> _Task brief_
Without the pictures, can you quote each line below exactly?

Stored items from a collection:
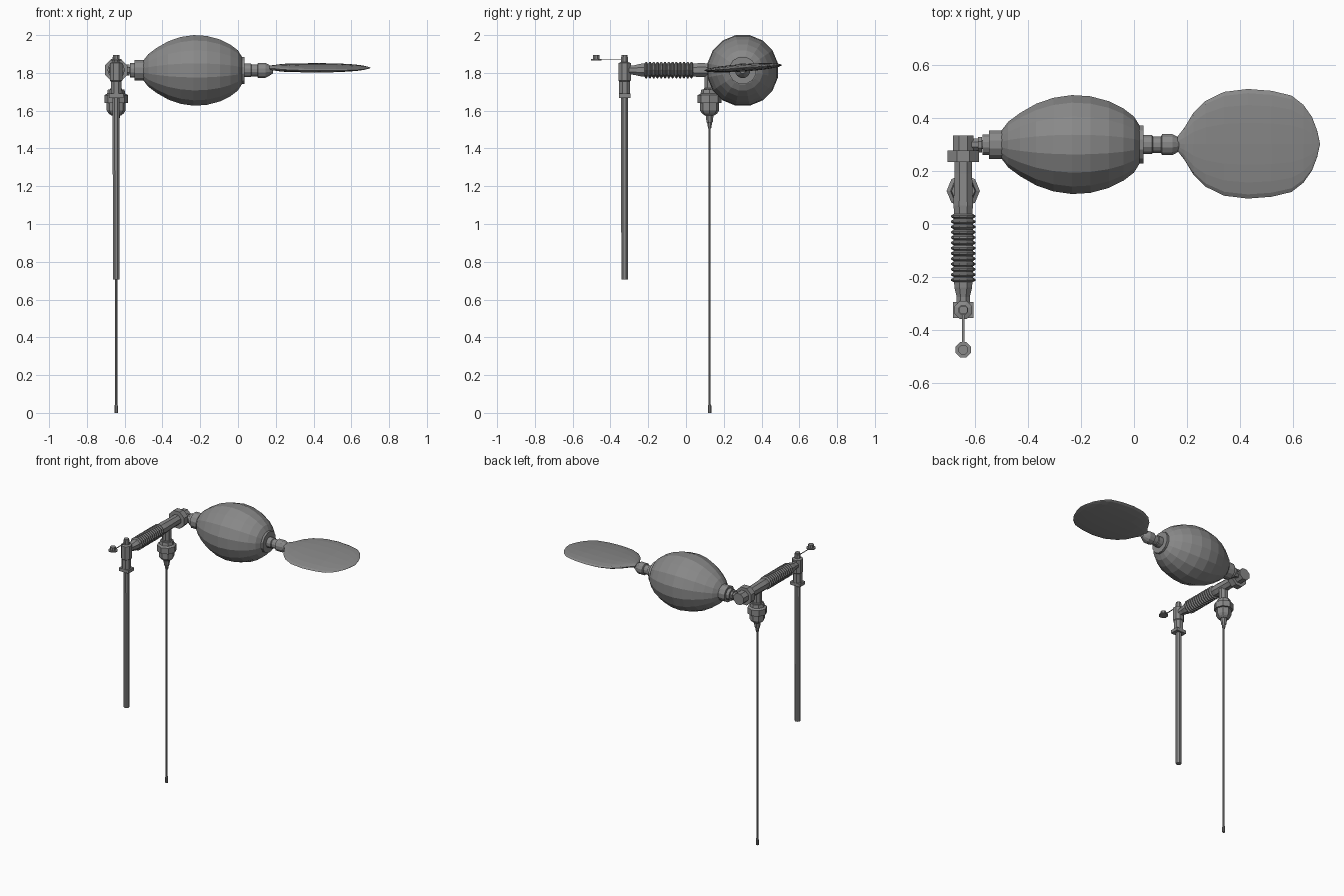
import bpy, bmesh, math
from mathutils import Vector

if "Cube" in bpy.data.objects:
    bpy.data.objects.remove(bpy.data.objects["Cube"])

grey = bpy.data.materials.new("grey_plastic")
grey.diffuse_color = (0.25, 0.25, 0.25, 1)
grey.use_nodes = True
grey.node_tree.nodes["Principled BSDF"].inputs["Base Color"].default_value = grey.diffuse_color

TX, TZ = -0.645, 1.815      # x and height of the breathing tube
BY = 0.30                   # y of the bag axis
PY = -0.325                 # y of the end post
VY = 0.125                  # y of the valve


def finish(name, bm):
    bmesh.ops.recalc_face_normals(bm, faces=bm.faces)
    me = bpy.data.meshes.new(name)
    bm.to_mesh(me)
    bm.free()
    me.materials.append(grey)
    ob = bpy.data.objects.new(name, me)
    bpy.context.collection.objects.link(ob)
    return ob


def lathe(name, axis, origin, profile, n=8, turn=0.5):
    """Revolve (position, radius) pairs about an x, y or z line with flat facets."""
    bm = bmesh.new()
    a = "xyz".index(axis)
    rings = []
    for t, r in profile:
        ring = []
        for i in range(n):
            ang = 2 * math.pi * (i + turn) / n
            p = Vector(origin)
            p[a] = t
            p[(a + 1) % 3] += r * math.cos(ang)
            p[(a + 2) % 3] += r * math.sin(ang)
            ring.append(bm.verts.new(p))
        rings.append(ring)
    for lo, hi in zip(rings, rings[1:]):
        for i in range(n):
            j = (i + 1) % n
            bm.faces.new((lo[i], lo[j], hi[j], hi[i]))
    bm.faces.new(rings[0])
    bm.faces.new(rings[-1])
    return finish(name, bm)


def box(name, lo, hi):
    bm = bmesh.new()
    bmesh.ops.create_cube(bm, size=1)
    lo, hi = Vector(lo), Vector(hi)
    for v in bm.verts:
        v.co = (lo + hi) / 2 + v.co * (hi - lo)
    return finish(name, bm)


# Squeeze bag with its two end fittings
bag_axis = (0, BY, 1.813)
lathe("squeeze_bag", "x", bag_axis,
      [(-.50, .055), (-.475, .088), (-.43, .122), (-.37, .157), (-.305, .180),
       (-.235, .1905), (-.165, .186), (-.095, .167), (-.04, .139),
       (0, .108), (.02, .075)], 16)
lathe("bag_inlet", "x", bag_axis,
      [(-.605, .018), (-.572, .018), (-.572, .040), (-.548, .040),
       (-.548, .056), (-.495, .056)], 12)
lathe("bag_outlet", "x", bag_axis,
      [(.008, .074), (.035, .074), (.035, .037), (.068, .037), (.072, .032),
       (.102, .032), (.106, .041), (.145, .041), (.165, .030), (.185, .016)], 12)

# Flat reservoir: a thin cushion, slightly tilted about its long axis
outline = [(.165, .028), (.19, .06), (.225, .118), (.27, .162), (.34, .196),
           (.43, .207), (.52, .200), (.595, .182), (.64, .147), (.672, .102),
           (.692, .050), (.702, .004)]
bm = bmesh.new()
rings = []
for x, w in outline:
    h = .020 * min(1, math.sqrt(max(0, (.704 - x)) / .2)) * min(1, .5 + w / .3)
    ring = []
    for i in range(16):
        ang = 2 * math.pi * i / 16
        y = w * math.cos(ang)
        ring.append(bm.verts.new((x, .303 + y, 1.827 + y * .07 + h * math.sin(ang))))
    rings.append(ring)
for lo, hi in zip(rings, rings[1:]):
    for i in range(16):
        j = (i + 1) % 16
        bm.faces.new((lo[i], lo[j], hi[j], hi[i]))
bm.faces.new(rings[0])
bm.faces.new(rings[-1])
finish("reservoir", bm)

# Elbow joining the bag to the tube
tube_axis = (TX, 0, TZ)
lathe("elbow", "y", tube_axis,
      [(.18, .036), (.235, .036), (.235, .064), (.278, .064),
       (.278, .042), (.335, .042)], 8)
lathe("elbow_port", "x", (0, BY, TZ), [(TX, .025), (-.59, .025), (-.59, .032), (-.575, .032)], 8)

# Corrugated breathing tube
ridges = []
for k in range(13):
    y = -.22 + k * .02
    ridges += [(y, .036), (y + .006, .046), (y + .012, .046), (y + .018, .036)]
lathe("corrugated_tube", "y", tube_axis, ridges, 10)
lathe("tube_rear_sleeve", "y", tube_axis, [(.03, .036), (.07, .040), (.19, .036)], 8)
lathe("tube_front_sleeve", "y", tube_axis,
      [(PY, .026), (-.275, .027), (-.24, .036), (-.21, .038)], 8)

# Pressure valve hanging from the tube
valve_axis = (TX, VY, 0)
lathe("valve_stem", "z", valve_axis, [(1.68, .034), (1.715, .034), (1.72, .030), (TZ, .030)], 8)
lathe("valve_body", "z", valve_axis,
      [(1.575, .026), (1.585, .040), (1.60, .050), (1.64, .050), (1.64, .063),
       (1.682, .063), (1.69, .048), (1.712, .044)], 8, 0)
lathe("valve_nozzle", "z", valve_axis,
      [(1.505, .009), (1.535, .014), (1.54, .018), (1.58, .023)], 8)
lathe("thin_hose", "z", valve_axis, [(.03, .0065), (1.52, .0065)], 8)
lathe("hose_tip", "z", valve_axis, [(0, .010), (.036, .010), (.045, .007)], 8)

# End post with its long tube
post_axis = (TX, PY, 0)
lathe("end_post", "z", post_axis,
      [(1.668, .031), (1.755, .031), (1.76, .036), (1.852, .036), (1.857, .020),
       (1.885, .020), (1.885, .017), (1.895, .017)], 8)
box("post_flange", (TX - .038, PY - .030, 1.668), (TX + .038, PY + .030, 1.690))
lathe("long_tube", "z", post_axis, [(.705, .019), (1.67, .020)], 8)

# Tethered cap
lathe("port_cap", "z", (TX, -.475, 0),
      [(1.866, .031), (1.873, .031), (1.873, .019), (1.895, .019)], 8)
box("cap_strap", (TX - .004, -.46, 1.869), (TX + .004, PY - .01, 1.870))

> _Task solution_
import bpy, bmesh, math
from mathutils import Vector

if "Cube" in bpy.data.objects:
    bpy.data.objects.remove(bpy.data.objects["Cube"])

grey = bpy.data.materials.new("grey_plastic")
grey.diffuse_color = (0.25, 0.25, 0.25, 1)
grey.use_nodes = True
grey.node_tree.nodes["Principled BSDF"].inputs["Base Color"].default_value = grey.diffuse_color

TX, TZ = -0.645, 1.815      # x and height of the breathing tube
BY = 0.30                   # y of the bag axis
PY = -0.325                 # y of the end post
VY = 0.125                  # y of the valve


def finish(name, bm):
    bmesh.ops.recalc_face_normals(bm, faces=bm.faces)
    me = bpy.data.meshes.new(name)
    bm.to_mesh(me)
    bm.free()
    me.materials.append(grey)
    ob = bpy.data.objects.new(name, me)
    bpy.context.collection.objects.link(ob)
    return ob


def lathe(name, axis, origin, profile, n=8, turn=0.5):
    """Revolve (position, radius) pairs about an x, y or z line with flat facets."""
    bm = bmesh.new()
    a = "xyz".index(axis)
    rings = []
    for t, r in profile:
        ring = []
        for i in range(n):
            ang = 2 * math.pi * (i + turn) / n
            p = Vector(origin)
            p[a] = t
            p[(a + 1) % 3] += r * math.cos(ang)
            p[(a + 2) % 3] += r * math.sin(ang)
            ring.append(bm.verts.new(p))
        rings.append(ring)
    for lo, hi in zip(rings, rings[1:]):
        for i in range(n):
            j = (i + 1) % n
            bm.faces.new((lo[i], lo[j], hi[j], hi[i]))
    bm.faces.new(rings[0])
    bm.faces.new(rings[-1])
    return finish(name, bm)


def box(name, lo, hi):
    bm = bmesh.new()
    bmesh.ops.create_cube(bm, size=1)
    lo, hi = Vector(lo), Vector(hi)
    for v in bm.verts:
        v.co = (lo + hi) / 2 + v.co * (hi - lo)
    return finish(name, bm)


# Squeeze bag with its two end fittings
bag_axis = (0, BY, 1.813)
lathe("squeeze_bag", "x", bag_axis,
      [(-.50, .055), (-.475, .088), (-.43, .122), (-.37, .157), (-.305, .180),
       (-.235, .1905), (-.165, .186), (-.095, .167), (-.04, .139),
       (0, .108), (.02, .075)], 16)
lathe("bag_inlet", "x", bag_axis,
      [(-.605, .018), (-.572, .018), (-.572, .040), (-.548, .040),
       (-.548, .056), (-.495, .056)], 12)
lathe("bag_outlet", "x", bag_axis,
      [(.008, .074), (.035, .074), (.035, .037), (.068, .037), (.072, .032),
       (.102, .032), (.106, .041), (.145, .041), (.165, .030), (.185, .016)], 12)

# Flat reservoir: a thin cushion, slightly tilted about its long axis
outline = [(.165, .028), (.19, .06), (.225, .118), (.27, .162), (.34, .196),
           (.43, .207), (.52, .200), (.595, .182), (.64, .147), (.672, .102),
           (.692, .050), (.702, .004)]
bm = bmesh.new()
rings = []
for x, w in outline:
    h = .020 * min(1, math.sqrt(max(0, (.704 - x)) / .2)) * min(1, .5 + w / .3)
    ring = []
    for i in range(16):
        ang = 2 * math.pi * i / 16
        y = w * math.cos(ang)
        ring.append(bm.verts.new((x, .303 + y, 1.827 + y * .07 + h * math.sin(ang))))
    rings.append(ring)
for lo, hi in zip(rings, rings[1:]):
    for i in range(16):
        j = (i + 1) % 16
        bm.faces.new((lo[i], lo[j], hi[j], hi[i]))
bm.faces.new(rings[0])
bm.faces.new(rings[-1])
finish("reservoir", bm)

# Elbow joining the bag to the tube
tube_axis = (TX, 0, TZ)
lathe("elbow", "y", tube_axis,
      [(.18, .036), (.235, .036), (.235, .064), (.278, .064),
       (.278, .042), (.335, .042)], 8)
lathe("elbow_port", "x", (0, BY, TZ), [(TX, .025), (-.59, .025), (-.59, .032), (-.575, .032)], 8)

# Corrugated breathing tube
ridges = []
for k in range(13):
    y = -.22 + k * .02
    ridges += [(y, .036), (y + .006, .046), (y + .012, .046), (y + .018, .036)]
lathe("corrugated_tube", "y", tube_axis, ridges, 10)
lathe("tube_rear_sleeve", "y", tube_axis, [(.03, .036), (.07, .040), (.19, .036)], 8)
lathe("tube_front_sleeve", "y", tube_axis,
      [(PY, .026), (-.275, .027), (-.24, .036), (-.21, .038)], 8)

# Pressure valve hanging from the tube
valve_axis = (TX, VY, 0)
lathe("valve_stem", "z", valve_axis, [(1.68, .034), (1.715, .034), (1.72, .030), (TZ, .030)], 8)
lathe("valve_body", "z", valve_axis,
      [(1.575, .026), (1.585, .040), (1.60, .050), (1.64, .050), (1.64, .063),
       (1.682, .063), (1.69, .048), (1.712, .044)], 8, 0)
lathe("valve_nozzle", "z", valve_axis,
      [(1.505, .009), (1.535, .014), (1.54, .018), (1.58, .023)], 8)
lathe("thin_hose", "z", valve_axis, [(.03, .0065), (1.52, .0065)], 8)
lathe("hose_tip", "z", valve_axis, [(0, .010), (.036, .010), (.045, .007)], 8)

# End post with its long tube
post_axis = (TX, PY, 0)
lathe("end_post", "z", post_axis,
      [(1.668, .031), (1.755, .031), (1.76, .036), (1.852, .036), (1.857, .020),
       (1.885, .020), (1.885, .017), (1.895, .017)], 8)
box("post_flange", (TX - .038, PY - .030, 1.668), (TX + .038, PY + .030, 1.690))
lathe("long_tube", "z", post_axis, [(.705, .019), (1.67, .020)], 8)

# Tethered cap
lathe("port_cap", "z", (TX, -.475, 0),
      [(1.866, .031), (1.873, .031), (1.873, .019), (1.895, .019)], 8)
box("cap_strap", (TX - .004, -.46, 1.869), (TX + .004, PY - .01, 1.870))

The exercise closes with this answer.